Exercise requirements —
Pull out of the data below the stretch of lines bounded by the one containing "[0, midY, midBack], [-x, y, back], [-x, y, front]];" and the one containing "[0.05, yTop, zTop]];", both bounds included, unchanged.

Saved data entries:
-- -- --
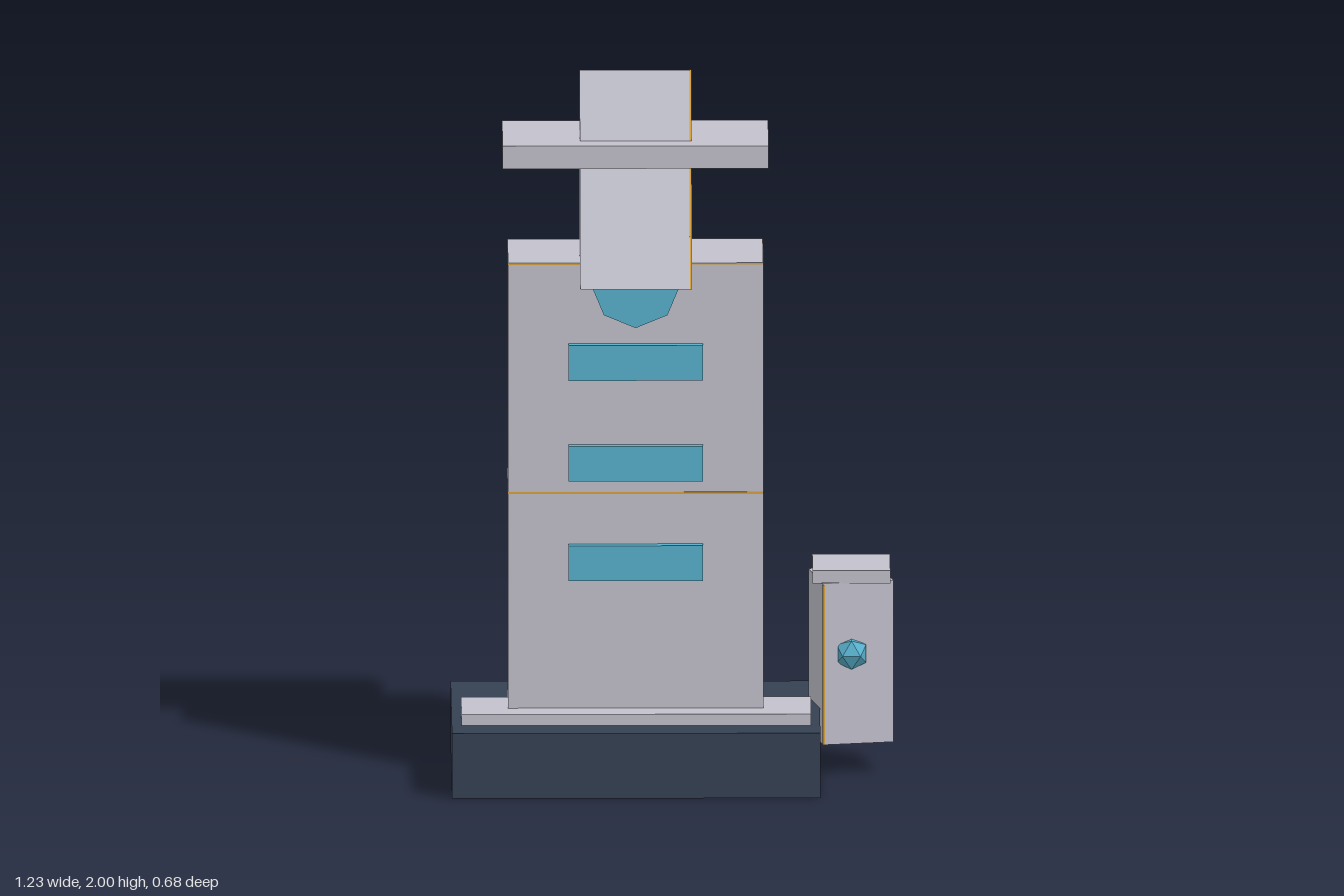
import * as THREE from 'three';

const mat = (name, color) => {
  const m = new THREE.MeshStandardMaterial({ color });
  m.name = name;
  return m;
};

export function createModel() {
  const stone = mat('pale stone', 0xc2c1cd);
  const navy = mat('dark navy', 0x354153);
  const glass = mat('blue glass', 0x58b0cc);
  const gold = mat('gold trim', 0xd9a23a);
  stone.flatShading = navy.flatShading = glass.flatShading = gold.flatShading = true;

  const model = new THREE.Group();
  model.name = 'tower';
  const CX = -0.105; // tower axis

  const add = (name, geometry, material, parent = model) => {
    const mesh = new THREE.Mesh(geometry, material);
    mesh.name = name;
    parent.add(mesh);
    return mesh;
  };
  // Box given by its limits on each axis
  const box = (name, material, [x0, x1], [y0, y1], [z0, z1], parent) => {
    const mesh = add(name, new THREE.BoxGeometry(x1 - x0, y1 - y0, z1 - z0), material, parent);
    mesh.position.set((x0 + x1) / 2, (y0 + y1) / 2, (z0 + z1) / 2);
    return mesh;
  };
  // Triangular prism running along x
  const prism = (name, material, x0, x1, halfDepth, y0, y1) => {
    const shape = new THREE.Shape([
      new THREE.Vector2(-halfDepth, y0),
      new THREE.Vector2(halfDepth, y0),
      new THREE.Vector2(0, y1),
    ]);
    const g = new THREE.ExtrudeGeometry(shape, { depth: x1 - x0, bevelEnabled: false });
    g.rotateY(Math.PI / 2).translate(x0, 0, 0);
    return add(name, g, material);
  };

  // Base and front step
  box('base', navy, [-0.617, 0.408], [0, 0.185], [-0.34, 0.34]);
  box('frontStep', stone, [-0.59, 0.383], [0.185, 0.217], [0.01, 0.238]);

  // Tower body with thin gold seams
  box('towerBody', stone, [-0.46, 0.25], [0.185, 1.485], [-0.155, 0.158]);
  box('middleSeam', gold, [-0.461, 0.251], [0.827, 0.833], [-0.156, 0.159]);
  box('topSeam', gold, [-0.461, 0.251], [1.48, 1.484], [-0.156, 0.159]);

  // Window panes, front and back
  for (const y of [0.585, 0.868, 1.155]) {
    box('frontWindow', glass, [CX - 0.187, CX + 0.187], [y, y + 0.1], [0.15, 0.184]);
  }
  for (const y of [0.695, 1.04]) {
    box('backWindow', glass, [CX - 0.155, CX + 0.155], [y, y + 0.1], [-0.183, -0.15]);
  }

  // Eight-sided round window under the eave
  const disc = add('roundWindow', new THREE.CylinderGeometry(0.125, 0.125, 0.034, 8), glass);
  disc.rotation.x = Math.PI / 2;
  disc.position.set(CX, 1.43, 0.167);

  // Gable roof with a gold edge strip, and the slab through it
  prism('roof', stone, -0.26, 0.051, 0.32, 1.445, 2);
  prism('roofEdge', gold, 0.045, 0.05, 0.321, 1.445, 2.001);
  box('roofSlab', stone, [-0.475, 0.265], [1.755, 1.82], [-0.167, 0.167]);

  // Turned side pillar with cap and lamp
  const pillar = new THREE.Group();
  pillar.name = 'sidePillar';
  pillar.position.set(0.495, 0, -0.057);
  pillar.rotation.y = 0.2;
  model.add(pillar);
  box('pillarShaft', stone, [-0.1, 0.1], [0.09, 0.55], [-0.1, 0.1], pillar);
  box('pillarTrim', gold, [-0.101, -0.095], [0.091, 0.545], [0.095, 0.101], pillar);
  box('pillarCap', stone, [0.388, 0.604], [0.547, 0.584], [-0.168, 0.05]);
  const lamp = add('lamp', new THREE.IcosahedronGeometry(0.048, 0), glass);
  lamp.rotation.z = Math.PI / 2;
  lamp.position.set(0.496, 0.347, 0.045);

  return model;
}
-- -- --
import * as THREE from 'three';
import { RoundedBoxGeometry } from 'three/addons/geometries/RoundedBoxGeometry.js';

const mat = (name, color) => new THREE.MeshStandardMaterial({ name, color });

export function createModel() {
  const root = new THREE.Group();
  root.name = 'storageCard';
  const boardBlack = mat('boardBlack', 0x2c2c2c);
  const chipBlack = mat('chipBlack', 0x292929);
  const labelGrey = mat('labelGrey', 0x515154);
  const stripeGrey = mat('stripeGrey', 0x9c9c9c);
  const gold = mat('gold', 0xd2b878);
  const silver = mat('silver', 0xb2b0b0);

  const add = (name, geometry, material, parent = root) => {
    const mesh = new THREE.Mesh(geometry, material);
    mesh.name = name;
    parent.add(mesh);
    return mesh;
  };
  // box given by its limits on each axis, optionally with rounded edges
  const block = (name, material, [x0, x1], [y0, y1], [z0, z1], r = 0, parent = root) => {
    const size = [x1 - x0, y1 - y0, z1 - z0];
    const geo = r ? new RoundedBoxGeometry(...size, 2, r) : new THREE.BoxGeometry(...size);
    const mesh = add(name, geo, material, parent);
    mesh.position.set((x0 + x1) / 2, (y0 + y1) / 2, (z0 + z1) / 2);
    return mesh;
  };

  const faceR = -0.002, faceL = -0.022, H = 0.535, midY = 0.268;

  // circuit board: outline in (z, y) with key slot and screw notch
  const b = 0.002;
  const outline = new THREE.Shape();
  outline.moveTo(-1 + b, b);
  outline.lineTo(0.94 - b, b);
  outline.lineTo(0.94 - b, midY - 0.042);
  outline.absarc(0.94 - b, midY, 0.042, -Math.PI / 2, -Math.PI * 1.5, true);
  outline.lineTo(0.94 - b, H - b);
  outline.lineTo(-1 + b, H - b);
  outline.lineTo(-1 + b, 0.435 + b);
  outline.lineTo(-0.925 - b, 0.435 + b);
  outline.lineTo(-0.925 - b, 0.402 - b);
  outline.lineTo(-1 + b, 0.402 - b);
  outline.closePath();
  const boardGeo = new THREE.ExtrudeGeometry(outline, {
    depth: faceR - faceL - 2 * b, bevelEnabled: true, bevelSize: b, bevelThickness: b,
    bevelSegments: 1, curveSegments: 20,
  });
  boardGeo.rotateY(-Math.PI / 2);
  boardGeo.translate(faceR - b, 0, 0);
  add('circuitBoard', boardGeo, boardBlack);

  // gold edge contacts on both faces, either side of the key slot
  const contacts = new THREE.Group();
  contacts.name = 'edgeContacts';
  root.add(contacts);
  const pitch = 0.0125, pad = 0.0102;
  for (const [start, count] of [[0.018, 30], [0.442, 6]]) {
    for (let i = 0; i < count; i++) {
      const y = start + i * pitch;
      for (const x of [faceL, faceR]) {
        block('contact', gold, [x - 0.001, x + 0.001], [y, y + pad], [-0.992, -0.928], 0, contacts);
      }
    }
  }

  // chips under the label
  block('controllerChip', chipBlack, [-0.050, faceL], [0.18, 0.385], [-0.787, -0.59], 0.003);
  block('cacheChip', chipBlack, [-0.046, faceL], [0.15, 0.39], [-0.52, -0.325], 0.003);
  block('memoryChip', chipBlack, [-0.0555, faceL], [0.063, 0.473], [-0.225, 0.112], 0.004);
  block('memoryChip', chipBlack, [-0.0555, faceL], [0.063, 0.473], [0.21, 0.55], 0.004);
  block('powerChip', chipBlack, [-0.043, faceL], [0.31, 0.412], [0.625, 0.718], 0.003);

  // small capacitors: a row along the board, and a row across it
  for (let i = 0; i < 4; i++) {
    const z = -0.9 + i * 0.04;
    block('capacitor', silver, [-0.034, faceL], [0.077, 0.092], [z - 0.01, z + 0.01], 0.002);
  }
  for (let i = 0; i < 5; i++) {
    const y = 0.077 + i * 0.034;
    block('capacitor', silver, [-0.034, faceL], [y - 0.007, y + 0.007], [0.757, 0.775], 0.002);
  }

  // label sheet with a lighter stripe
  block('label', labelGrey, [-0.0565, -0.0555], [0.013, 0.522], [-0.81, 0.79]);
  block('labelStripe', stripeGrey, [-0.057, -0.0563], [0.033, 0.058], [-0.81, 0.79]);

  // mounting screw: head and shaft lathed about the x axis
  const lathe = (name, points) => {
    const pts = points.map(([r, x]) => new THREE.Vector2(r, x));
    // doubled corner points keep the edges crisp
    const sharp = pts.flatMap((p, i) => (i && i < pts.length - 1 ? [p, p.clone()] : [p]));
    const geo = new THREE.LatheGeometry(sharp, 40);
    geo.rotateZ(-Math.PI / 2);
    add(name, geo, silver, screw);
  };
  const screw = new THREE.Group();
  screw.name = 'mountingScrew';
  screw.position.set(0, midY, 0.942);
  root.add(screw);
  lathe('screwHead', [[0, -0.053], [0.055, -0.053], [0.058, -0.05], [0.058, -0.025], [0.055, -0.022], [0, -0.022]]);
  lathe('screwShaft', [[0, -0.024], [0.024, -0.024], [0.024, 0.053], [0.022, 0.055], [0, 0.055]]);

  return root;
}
-- -- --
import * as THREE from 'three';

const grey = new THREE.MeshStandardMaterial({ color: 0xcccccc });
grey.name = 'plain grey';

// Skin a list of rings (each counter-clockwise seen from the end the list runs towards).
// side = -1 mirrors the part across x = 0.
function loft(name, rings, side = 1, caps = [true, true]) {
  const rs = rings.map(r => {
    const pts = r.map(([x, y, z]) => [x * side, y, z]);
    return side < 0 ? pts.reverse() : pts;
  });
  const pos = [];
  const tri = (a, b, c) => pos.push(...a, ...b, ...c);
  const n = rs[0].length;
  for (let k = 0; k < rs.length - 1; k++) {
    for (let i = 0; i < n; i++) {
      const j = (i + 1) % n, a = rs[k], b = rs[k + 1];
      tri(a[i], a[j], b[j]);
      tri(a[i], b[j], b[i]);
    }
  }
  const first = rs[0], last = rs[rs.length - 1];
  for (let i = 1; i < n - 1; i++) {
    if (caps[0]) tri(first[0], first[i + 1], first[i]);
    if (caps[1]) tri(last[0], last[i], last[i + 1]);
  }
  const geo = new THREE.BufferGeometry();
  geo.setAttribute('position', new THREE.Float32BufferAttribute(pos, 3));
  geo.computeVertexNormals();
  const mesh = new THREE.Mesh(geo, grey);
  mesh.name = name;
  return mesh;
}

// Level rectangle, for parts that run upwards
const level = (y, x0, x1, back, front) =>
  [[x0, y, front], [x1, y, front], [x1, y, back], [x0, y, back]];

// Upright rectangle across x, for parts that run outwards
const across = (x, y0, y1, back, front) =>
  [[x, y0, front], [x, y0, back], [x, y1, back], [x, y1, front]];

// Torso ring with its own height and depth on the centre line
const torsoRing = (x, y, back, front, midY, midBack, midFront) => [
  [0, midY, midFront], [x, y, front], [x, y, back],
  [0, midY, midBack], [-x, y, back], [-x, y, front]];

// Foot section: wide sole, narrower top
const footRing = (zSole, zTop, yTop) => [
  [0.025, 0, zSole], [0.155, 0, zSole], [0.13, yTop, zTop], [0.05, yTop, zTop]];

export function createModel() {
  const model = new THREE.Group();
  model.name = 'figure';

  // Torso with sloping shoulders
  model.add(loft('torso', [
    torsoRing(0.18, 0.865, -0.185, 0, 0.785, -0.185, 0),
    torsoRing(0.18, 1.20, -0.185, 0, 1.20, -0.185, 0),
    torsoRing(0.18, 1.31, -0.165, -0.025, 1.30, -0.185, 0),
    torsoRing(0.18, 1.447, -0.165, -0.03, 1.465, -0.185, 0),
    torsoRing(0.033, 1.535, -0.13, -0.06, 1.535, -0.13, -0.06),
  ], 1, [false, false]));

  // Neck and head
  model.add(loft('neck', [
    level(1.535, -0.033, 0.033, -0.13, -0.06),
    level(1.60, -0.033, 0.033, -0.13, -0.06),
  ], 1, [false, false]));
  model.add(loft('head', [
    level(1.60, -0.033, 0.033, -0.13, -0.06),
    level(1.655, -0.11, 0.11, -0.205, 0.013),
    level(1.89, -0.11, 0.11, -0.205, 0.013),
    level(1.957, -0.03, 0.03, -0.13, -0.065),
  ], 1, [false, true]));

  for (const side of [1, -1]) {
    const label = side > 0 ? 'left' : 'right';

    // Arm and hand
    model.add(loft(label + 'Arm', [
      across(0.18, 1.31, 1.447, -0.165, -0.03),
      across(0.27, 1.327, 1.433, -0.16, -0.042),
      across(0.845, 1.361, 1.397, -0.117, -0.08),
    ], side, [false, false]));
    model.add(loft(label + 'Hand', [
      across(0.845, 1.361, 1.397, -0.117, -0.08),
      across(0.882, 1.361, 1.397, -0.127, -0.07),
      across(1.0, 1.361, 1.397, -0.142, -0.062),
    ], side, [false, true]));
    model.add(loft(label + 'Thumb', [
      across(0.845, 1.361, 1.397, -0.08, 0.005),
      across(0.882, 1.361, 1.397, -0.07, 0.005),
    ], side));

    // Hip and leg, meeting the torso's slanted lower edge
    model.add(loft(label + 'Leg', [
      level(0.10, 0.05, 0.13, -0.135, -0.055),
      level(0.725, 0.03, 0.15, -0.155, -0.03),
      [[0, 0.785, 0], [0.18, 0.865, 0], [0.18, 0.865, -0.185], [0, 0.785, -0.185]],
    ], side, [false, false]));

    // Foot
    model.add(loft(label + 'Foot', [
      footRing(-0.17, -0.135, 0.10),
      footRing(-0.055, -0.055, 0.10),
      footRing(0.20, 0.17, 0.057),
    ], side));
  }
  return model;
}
-- -- --
Task answer —
  [0, midY, midBack], [-x, y, back], [-x, y, front]];

// Foot section: wide sole, narrower top
const footRing = (zSole, zTop, yTop) => [
  [0.025, 0, zSole], [0.155, 0, zSole], [0.13, yTop, zTop], [0.05, yTop, zTop]];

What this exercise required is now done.